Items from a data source
★ ★ ★ ★ ★
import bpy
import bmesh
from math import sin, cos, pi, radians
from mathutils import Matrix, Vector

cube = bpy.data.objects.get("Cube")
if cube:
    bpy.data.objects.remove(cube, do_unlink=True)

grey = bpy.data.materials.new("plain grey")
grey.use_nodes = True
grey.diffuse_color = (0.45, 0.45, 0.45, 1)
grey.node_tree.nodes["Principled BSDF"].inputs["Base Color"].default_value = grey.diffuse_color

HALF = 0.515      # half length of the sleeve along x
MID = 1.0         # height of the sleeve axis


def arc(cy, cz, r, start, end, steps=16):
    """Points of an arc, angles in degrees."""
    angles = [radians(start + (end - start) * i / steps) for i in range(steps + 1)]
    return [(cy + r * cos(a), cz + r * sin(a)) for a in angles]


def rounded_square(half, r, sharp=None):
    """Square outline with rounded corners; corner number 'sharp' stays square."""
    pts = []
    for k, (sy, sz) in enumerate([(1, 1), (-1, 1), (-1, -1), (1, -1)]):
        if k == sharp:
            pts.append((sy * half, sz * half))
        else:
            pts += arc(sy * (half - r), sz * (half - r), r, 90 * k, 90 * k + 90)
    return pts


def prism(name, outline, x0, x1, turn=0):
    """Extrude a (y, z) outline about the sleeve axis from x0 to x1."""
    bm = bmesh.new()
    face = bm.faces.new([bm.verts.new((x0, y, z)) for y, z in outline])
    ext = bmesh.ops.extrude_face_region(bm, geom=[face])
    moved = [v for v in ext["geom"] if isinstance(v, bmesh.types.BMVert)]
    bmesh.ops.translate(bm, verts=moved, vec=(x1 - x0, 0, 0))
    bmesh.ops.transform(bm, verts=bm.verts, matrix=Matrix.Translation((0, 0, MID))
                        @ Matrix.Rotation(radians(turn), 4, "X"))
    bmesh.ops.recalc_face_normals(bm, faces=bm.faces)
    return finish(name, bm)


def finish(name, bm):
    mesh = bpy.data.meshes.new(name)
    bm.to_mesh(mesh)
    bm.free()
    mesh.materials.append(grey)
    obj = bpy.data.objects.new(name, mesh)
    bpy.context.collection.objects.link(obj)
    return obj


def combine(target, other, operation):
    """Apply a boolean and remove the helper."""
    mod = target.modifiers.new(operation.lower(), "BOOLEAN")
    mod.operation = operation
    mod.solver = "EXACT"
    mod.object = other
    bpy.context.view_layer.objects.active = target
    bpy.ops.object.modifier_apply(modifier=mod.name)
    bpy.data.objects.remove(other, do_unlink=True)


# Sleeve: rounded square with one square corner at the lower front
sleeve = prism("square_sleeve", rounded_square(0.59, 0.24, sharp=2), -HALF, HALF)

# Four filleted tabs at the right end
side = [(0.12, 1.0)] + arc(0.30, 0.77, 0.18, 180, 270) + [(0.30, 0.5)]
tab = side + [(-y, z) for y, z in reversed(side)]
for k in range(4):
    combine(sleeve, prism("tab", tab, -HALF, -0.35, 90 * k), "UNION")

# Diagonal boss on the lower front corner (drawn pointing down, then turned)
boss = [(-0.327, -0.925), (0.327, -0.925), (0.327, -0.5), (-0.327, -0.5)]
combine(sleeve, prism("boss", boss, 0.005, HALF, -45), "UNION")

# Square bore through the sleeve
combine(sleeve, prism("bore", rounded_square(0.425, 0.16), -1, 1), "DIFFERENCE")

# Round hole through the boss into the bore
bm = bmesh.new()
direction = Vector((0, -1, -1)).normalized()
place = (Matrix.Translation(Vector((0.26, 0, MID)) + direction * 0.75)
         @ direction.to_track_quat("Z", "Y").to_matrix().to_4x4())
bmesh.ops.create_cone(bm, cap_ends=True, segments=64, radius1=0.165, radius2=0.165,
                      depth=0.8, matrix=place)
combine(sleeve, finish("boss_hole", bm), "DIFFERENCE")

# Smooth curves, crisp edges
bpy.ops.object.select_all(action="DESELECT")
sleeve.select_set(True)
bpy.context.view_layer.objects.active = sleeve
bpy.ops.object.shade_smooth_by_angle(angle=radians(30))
★ ★ ★ ★ ★
PROBLEM | Output all lines from the beginning of the data up to the line holding "of the sleeve axis", that line included, exactly as written.

EXERCISE RESULT |
import bpy
import bmesh
from math import sin, cos, pi, radians
from mathutils import Matrix, Vector

cube = bpy.data.objects.get("Cube")
if cube:
    bpy.data.objects.remove(cube, do_unlink=True)

grey = bpy.data.materials.new("plain grey")
grey.use_nodes = True
grey.diffuse_color = (0.45, 0.45, 0.45, 1)
grey.node_tree.nodes["Principled BSDF"].inputs["Base Color"].default_value = grey.diffuse_color

HALF = 0.515      # half length of the sleeve along x
MID = 1.0         # height of the sleeve axis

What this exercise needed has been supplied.